> WHAT THIS TASK INVOLVES:
Look below for lines that hold the string "append" and copy each one.

> DATA SHOWN:
________________

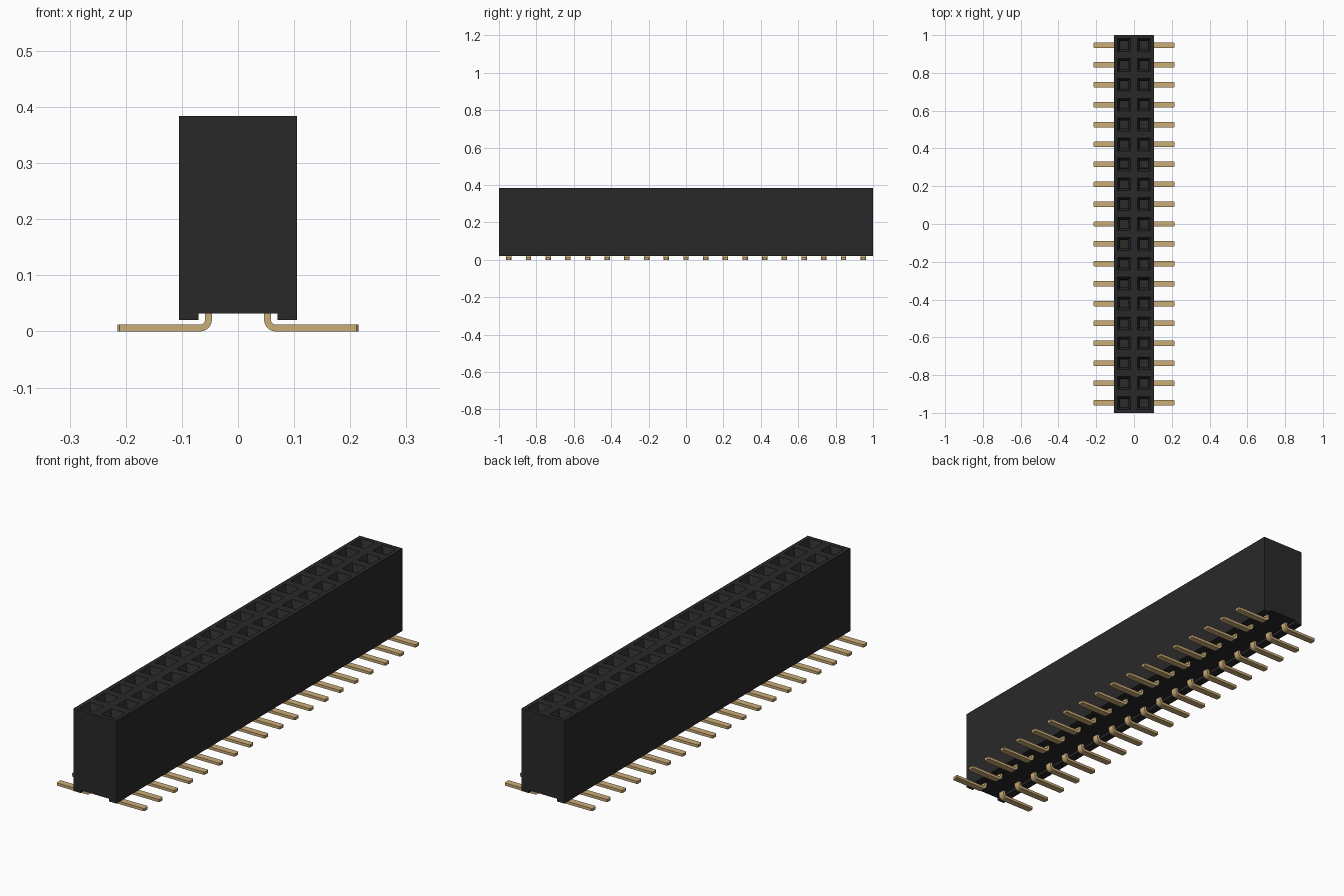
import bpy, bmesh, math
from mathutils import Vector

cube = bpy.data.objects.get("Cube")
if cube:
    bpy.data.objects.remove(cube, do_unlink=True)

ROWS = 19
PITCH = 2.0 / ROWS
HALF_X = 0.105          # half width of housing
COL_X = 0.0525          # column centre
TOP, BASE, FOOT = 0.384, 0.032, 0.02
FIRST_Y = -1 + PITCH / 2


def material(name, rgb, rough):
    m = bpy.data.materials.new(name)
    m.use_nodes = True
    m.diffuse_color = (*rgb, 1)
    bsdf = next(n for n in m.node_tree.nodes if n.type == 'BSDF_PRINCIPLED')
    bsdf.inputs["Base Color"].default_value = (*rgb, 1)
    bsdf.inputs["Roughness"].default_value = rough
    return m


black = material("black plastic", (0.022, 0.022, 0.022), 0.6)
gold = material("gold metal", (0.60, 0.42, 0.19), 0.4)


def finish(bm, name, mat):
    bmesh.ops.recalc_face_normals(bm, faces=bm.faces)
    me = bpy.data.meshes.new(name)
    bm.to_mesh(me)
    bm.free()
    me.materials.append(mat)
    ob = bpy.data.objects.new(name, me)
    bpy.context.scene.collection.objects.link(ob)
    return ob


def add_box(bm, lo, hi):
    lo, hi = Vector(lo), Vector(hi)
    vs = bmesh.ops.create_cube(bm, size=1)["verts"]
    for v in vs:
        v.co = (lo + hi) / 2 + v.co * (hi - lo)


def repeat(ob):
    """Mirror across x, then repeat along the strip."""
    ob.modifiers.new("mirror", 'MIRROR').use_mirror_merge = False
    arr = ob.modifiers.new("rows", 'ARRAY')
    arr.count = ROWS
    arr.use_relative_offset = False
    arr.use_constant_offset = True
    arr.constant_offset_displace = (0, PITCH, 0)


# Housing: grid of cells on top, each sunk into a funnel and a deep socket
bm = bmesh.new()
bmesh.ops.create_grid(bm, x_segments=2, y_segments=ROWS, size=1)
for v in bm.verts:
    v.co = (v.co.x * HALF_X, v.co.y, TOP)
cells = list(bm.faces)
for thickness, depth in ((0.0186, 0), (0.013, -0.03), (0.0004, -0.29)):
    bmesh.ops.inset_individual(bm, faces=cells, thickness=thickness,
                               depth=depth, use_even_offset=True)
# Outer walls and underside, dropped from the outer rim of the top
rim = [e for e in bm.edges if e.is_boundary]
walls = bmesh.ops.extrude_edge_only(bm, edges=rim)["geom"]
for v in (g for g in walls if isinstance(g, bmesh.types.BMVert)):
    v.co.z = BASE
low_rim = [e for e in bm.edges if e.is_boundary]
bmesh.ops.holes_fill(bm, edges=low_rim, sides=0)
finish(bm, "housing", black)

# Standoff rails under both long edges
bm = bmesh.new()
for s in (-1, 1):
    xs = sorted((s * 0.07, s * HALF_X))
    add_box(bm, (xs[0], -1, FOOT), (xs[1], 1, BASE))
finish(bm, "standoff_rails", black)

# Bent surface-mount lead: rectangular section swept along an L path
R, T, W = 0.015, 0.006, 0.0145
cx, cz = COL_X + R, T + R
stations = [(COL_X, 0.05, math.pi, W)]
for i in range(7):
    a = math.pi * (1 + i / 12)
    stations.append((cx + R * math.cos(a), cz + R * math.sin(a), a, W))
stations += [(0.211, T, 1.5 * math.pi, W), (0.2145, T, 1.5 * math.pi, W * 0.7)]
bm = bmesh.new()
rings = []
for x, z, a, w in stations:
    nx, nz = math.cos(a) * T, math.sin(a) * T
    rings.append([bm.verts.new((x + s * nx, FIRST_Y + t * w, z + s * nz))
                  for s, t in ((1, -1), (1, 1), (-1, 1), (-1, -1))])
for r0, r1 in zip(rings, rings[1:]):
    for k in range(4):
        j = (k + 1) % 4
        bm.faces.new((r0[k], r0[j], r1[j], r1[k]))
bm.faces.new(rings[0])
bm.faces.new(rings[-1])
repeat(finish(bm, "leads", gold))

# Spring contacts: two leaves and a back strip inside every socket
bm = bmesh.new()
for s in (-1, 1):
    x = COL_X + s * 0.0085
    add_box(bm, (x - 0.002, FIRST_Y - 0.014, 0.07), (x + 0.002, FIRST_Y + 0.014, 0.32))
add_box(bm, (COL_X - 0.0085, FIRST_Y + 0.011, 0.07), (COL_X + 0.0085, FIRST_Y + 0.014, 0.30))
repeat(finish(bm, "socket_contacts", gold))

________________

> REPLY:
    me.materials.append(mat)
    stations.append((cx + R * math.cos(a), cz + R * math.sin(a), a, W))
    rings.append([bm.verts.new((x + s * nx, FIRST_Y + t * w, z + s * nz))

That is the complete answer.